With our best model we achieve an accuracy on the test set of about 89%.

However, we have to take a closer look at this result because it is an average. In order to make a strong decision how well our model perform, we need to know it´s weaknesses. Therefore we have to ask ourselves:

1. Does it make a difference whether the images come from the lab or the field?

2. Which classes can we classify particularly well with our model and which are particularly difficult to classify?

Lab vs. field

To answer this question, we have calculated and compared the amount of lab pictures misclassified with the amount of field pictures misclassified.

Error amount lab pictures: 0.058033780857514074

Error amount field pictures: 0.2570694087403599

Thus we know that the pictures from the field are recognized much worse than those created in the lab.

“ easy “ vs. “difficult “ classes

To identify on which classes the model did perform well and which were often misclassified, we had a look at species with no errors and species with the highest error rate (10 %).

Example for (one of the species with the) lowest error rate (abies nordmanniana):

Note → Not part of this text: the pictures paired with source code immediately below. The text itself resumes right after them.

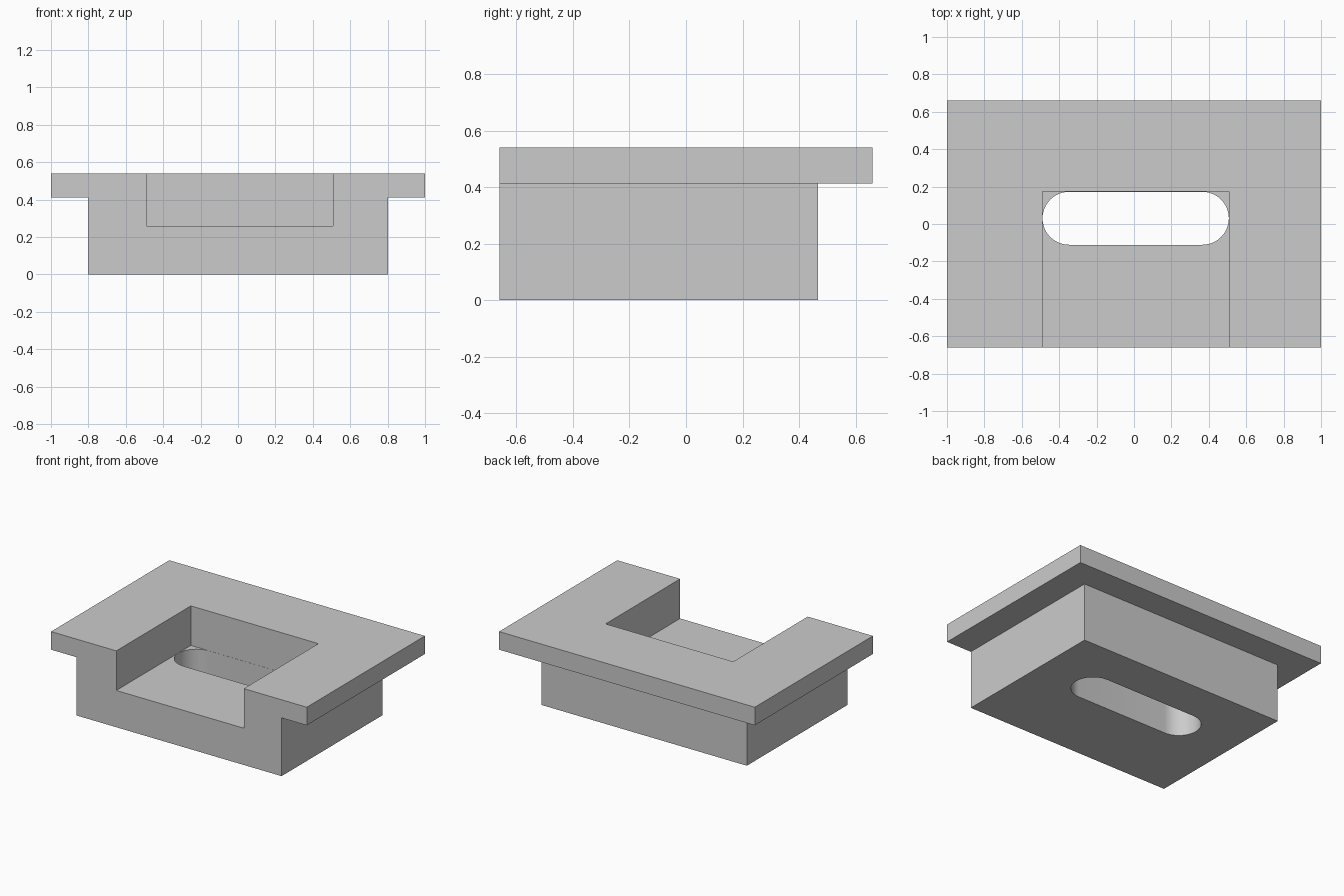
import bpy, bmesh
from math import pi, sin, cos

cube = bpy.data.objects.get("Cube")
if cube:
    bpy.data.objects.remove(cube)

grey = bpy.data.materials.new("plain grey")
grey.use_nodes = True
colour = (0.6, 0.6, 0.6, 1)
grey.diffuse_color = colour
grey.node_tree.nodes["Principled BSDF"].inputs["Base Color"].default_value = colour


def prism(name, outline, z0, z1):
    """Extrude a flat outline from z0 up to z1."""
    bm = bmesh.new()
    base = bm.faces.new([bm.verts.new((x, y, z0)) for x, y in outline])
    top = bmesh.ops.extrude_face_region(bm, geom=[base])["geom"]
    bmesh.ops.translate(bm, vec=(0, 0, z1 - z0),
                        verts=[v for v in top if isinstance(v, bmesh.types.BMVert)])
    bmesh.ops.recalc_face_normals(bm, faces=bm.faces)
    mesh = bpy.data.meshes.new(name)
    bm.to_mesh(mesh)
    bm.free()
    mesh.materials.append(grey)
    obj = bpy.data.objects.new(name, mesh)
    bpy.context.collection.objects.link(obj)
    return obj


def box(name, x0, x1, y0, y1, z0, z1):
    return prism(name, [(x0, y0), (x1, y0), (x1, y1), (x0, y1)], z0, z1)


def combine(target, other, operation):
    """Apply an exact boolean and remove the helper."""
    mod = target.modifiers.new(operation, 'BOOLEAN')
    mod.operation, mod.solver, mod.object = operation, 'EXACT', other
    bpy.context.view_layer.objects.active = target
    bpy.ops.object.modifier_apply(modifier=mod.name)
    bpy.data.objects.remove(other)


# Block with a wider flange on top, flush at the front
FRONT, FLOOR, TOP = -0.66, 0.26, 0.54
holder = box("flanged_block", -0.803, 0.803, FRONT, 0.467, 0, 0.45)
combine(holder, box("flange", -1, 1, FRONT, 0.66, 0.412, TOP), 'UNION')

# Rounded slot through the floor
left, right, near, far = -0.49, 0.508, -0.112, 0.173
r = (far - near) / 2 - 0.001
mid = (near + far) / 2
SEG = 24
outline = []
for cx, start in ((right - r - 0.001, -pi / 2), (left + r + 0.001, pi / 2)):
    for i in range(SEG + 1):
        a = start + pi * i / SEG
        outline.append((cx + r * cos(a), mid + r * sin(a)))
combine(holder, prism("slot_cutter", outline, -0.1, FLOOR + 0.05), 'DIFFERENCE')

# Pocket open to the front and top
combine(holder, box("pocket_cutter", left, right, FRONT - 0.1, far, FLOOR, TOP + 0.1), 'DIFFERENCE')

# Smooth only the slot ends
bpy.ops.object.select_all(action='DESELECT')
holder.select_set(True)
bpy.context.view_layer.objects.active = holder
bpy.ops.object.shade_smooth_by_angle(angle=pi / 6)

Example for species with the highest error rate (ulmus glabra):

Now we know which classes are really easy to classify and which a really hard to classify. But on this point we don´t understand why. Maybe it helps to know how the model is making its decision. Therefore we generate heatmaps, which show the feature map regions that cause the most change in the output.

Heatmap for the species yielding the lowest error rate (abies nordmanniana):

Heatmap for the species yielding the highest error rate (ulmus glabra):

Examples of lab picture heatmaps:

Examples of field picture heatmaps:

We can see that for the lab pictures, often not the leaf itself but the tools lying next to the image like a ruler are used by the CNN. From this we can see, that it is able to detect patterns, but not to distinguish between those that are relevant for the task and those that are not. We therefore need to clean the input more!

How the leaves are really identified and distinguished can be observed better for the field images.


With our simple architecture we were able to increase the performance compared to the computer vision algorithm. Specifically, top-1 accuracy rose from ca. 72% (computer vision algorithm) to 89% (our model), training on average 133 examples for each of the 185 classes of tree species in Northeastern America. This emphasizes how promising the approach of CNNs is for image classification.

However, it seems that for tree leaf pictures taken in the lab, the color bars on the images drew our models’ attention, as they seem to have been used to classify these pictures (see the heatmaps). To really only rely on the leaves themselves, in future work, only pictures showing nothing but the leaf against a background should be used to train a CNN. This is a clear limitation in this project, especially in the light of the differences in error rates between lab and field pictures.

What is more, a dataset that is bigger and overall better balanced for the different species could be used. Also, it may be reasonable to use picture versions that have a higher resolution than 64x64 pixels as input to the CNN to further boost performance. In this project, although using Google Collaboratory, computational resources were not sufficient to do so. Especially performance for tree species with relatively small leaves could profit from this approach.

After finishing the project, we think about what we have learned. We concluded that coding looks more difficult and complicated than it is. It is possible to learn basic coding in less than 50h. Another point is that you can find helpful packages for almost everything in Python. You don’t need to understand all the mathematic behind artificial intelligence. However, it is very helpful to understand the mathematical background in general. Also, we find that it is handy to have complete and clean data, because even the preprocessing can be very time consuming.

At the end we want to thank the management team of TechLabs for their great support during the previous half year!

If you have any questions, don´t hesitate to contact us:

Mathis Erichsen mathis.erichsen@uni-muenster.de

Chris Vennemann c_venn01@uni-muenster.de

Jens Burtscheidt https://www.linkedin.com/in/jens-burtscheidt/

Jennifer Hölling Jennifer_hoelling@web.de